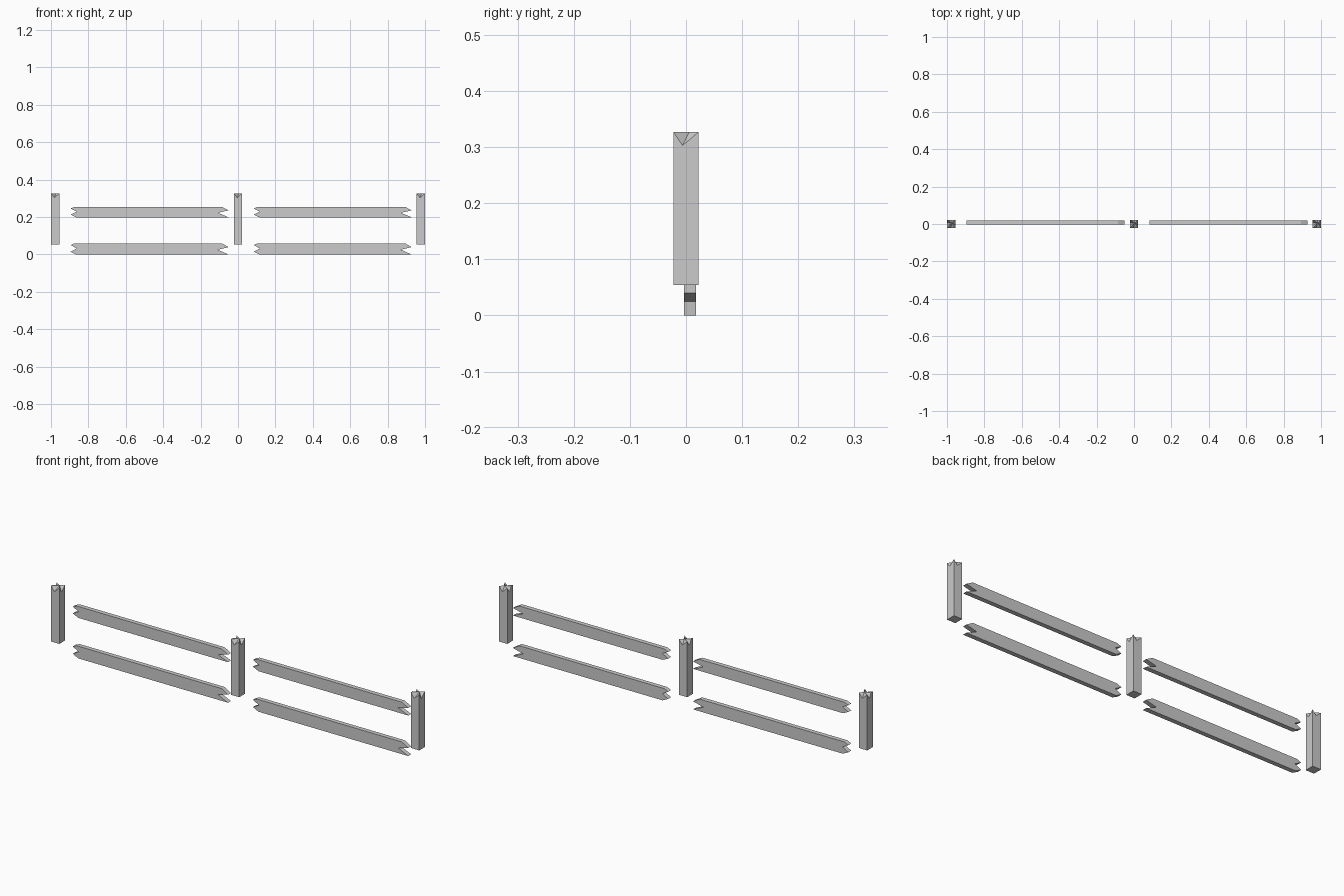
import bpy, bmesh

if "Cube" in bpy.data.objects:
    bpy.data.objects.remove(bpy.data.objects["Cube"])


def finish(bm, name):
    bmesh.ops.recalc_face_normals(bm, faces=bm.faces)
    mesh = bpy.data.meshes.new(name)
    bm.to_mesh(mesh)
    bm.free()
    obj = bpy.data.objects.new(name, mesh)
    bpy.context.collection.objects.link(obj)


# Post: square prism with a splintered crown fanned around a centre peak
def post(name, cx):
    r, bot, low, high = 0.0225, 0.054, 0.303, 0.327
    rim = [(r, -r, high), (r, -0.006, low), (r, r, high), (0.004, r, low),
           (-r, r, high), (-r, 0.006, low), (-r, -0.008, high),
           (-r, -r, high), (-0.004, -r, low)]
    bm = bmesh.new()
    top = [bm.verts.new((cx + x, y, z)) for x, y, z in rim]
    base = [bm.verts.new((cx + x, y, bot)) for x, y, z in rim]
    peak = bm.verts.new((cx + 0.004, 0.006, high))
    bm.faces.new(base[::-1])
    for i in range(len(rim)):
        j = (i + 1) % len(rim)
        bm.faces.new((base[i], base[j], top[j], top[i]))
        bm.faces.new((top[i], top[j], peak))
    finish(bm, name)


# Rail: plank with notched, broken ends (height as a fraction)
def rail(name, x0, x1, z, h):
    outline = [(x0 + 0.03, 0), (x1, 0), (x1 - 0.056, 0.42), (x1, 0.66),
               (x1 - 0.035, 1), (x0 + 0.022, 1), (x0, 0.84),
               (x0 + 0.033, 0.54), (x0, 0.25)]
    bm = bmesh.new()
    face = bm.faces.new([bm.verts.new((x, -0.004, z + t * h)) for x, t in outline])
    ext = bmesh.ops.extrude_face_region(bm, geom=[face], use_keep_orig=True)
    bmesh.ops.translate(bm, vec=(0, 0.022, 0),
                        verts=[v for v in ext["geom"] if isinstance(v, bmesh.types.BMVert)])
    finish(bm, name)


for side, x in (("left", -0.9775), ("middle", 0.0), ("right", 0.9775)):
    post(side + "_post", x)

for side, x in (("left", -0.895), ("right", 0.084)):
    rail(side + "_lower_rail", x, x + 0.844, 0.0, 0.06)
    rail(side + "_upper_rail", x, x + 0.844, 0.199, 0.056)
-*-*-
*Work to be completed:* Where the data contains images, drop them and print the rest exactly.

*Solution:*
import bpy, bmesh

if "Cube" in bpy.data.objects:
    bpy.data.objects.remove(bpy.data.objects["Cube"])


def finish(bm, name):
    bmesh.ops.recalc_face_normals(bm, faces=bm.faces)
    mesh = bpy.data.meshes.new(name)
    bm.to_mesh(mesh)
    bm.free()
    obj = bpy.data.objects.new(name, mesh)
    bpy.context.collection.objects.link(obj)


# Post: square prism with a splintered crown fanned around a centre peak
def post(name, cx):
    r, bot, low, high = 0.0225, 0.054, 0.303, 0.327
    rim = [(r, -r, high), (r, -0.006, low), (r, r, high), (0.004, r, low),
           (-r, r, high), (-r, 0.006, low), (-r, -0.008, high),
           (-r, -r, high), (-0.004, -r, low)]
    bm = bmesh.new()
    top = [bm.verts.new((cx + x, y, z)) for x, y, z in rim]
    base = [bm.verts.new((cx + x, y, bot)) for x, y, z in rim]
    peak = bm.verts.new((cx + 0.004, 0.006, high))
    bm.faces.new(base[::-1])
    for i in range(len(rim)):
        j = (i + 1) % len(rim)
        bm.faces.new((base[i], base[j], top[j], top[i]))
        bm.faces.new((top[i], top[j], peak))
    finish(bm, name)


# Rail: plank with notched, broken ends (height as a fraction)
def rail(name, x0, x1, z, h):
    outline = [(x0 + 0.03, 0), (x1, 0), (x1 - 0.056, 0.42), (x1, 0.66),
               (x1 - 0.035, 1), (x0 + 0.022, 1), (x0, 0.84),
               (x0 + 0.033, 0.54), (x0, 0.25)]
    bm = bmesh.new()
    face = bm.faces.new([bm.verts.new((x, -0.004, z + t * h)) for x, t in outline])
    ext = bmesh.ops.extrude_face_region(bm, geom=[face], use_keep_orig=True)
    bmesh.ops.translate(bm, vec=(0, 0.022, 0),
                        verts=[v for v in ext["geom"] if isinstance(v, bmesh.types.BMVert)])
    finish(bm, name)


for side, x in (("left", -0.9775), ("middle", 0.0), ("right", 0.9775)):
    post(side + "_post", x)

for side, x in (("left", -0.895), ("right", 0.084)):
    rail(side + "_lower_rail", x, x + 0.844, 0.0, 0.06)
    rail(side + "_upper_rail", x, x + 0.844, 0.199, 0.056)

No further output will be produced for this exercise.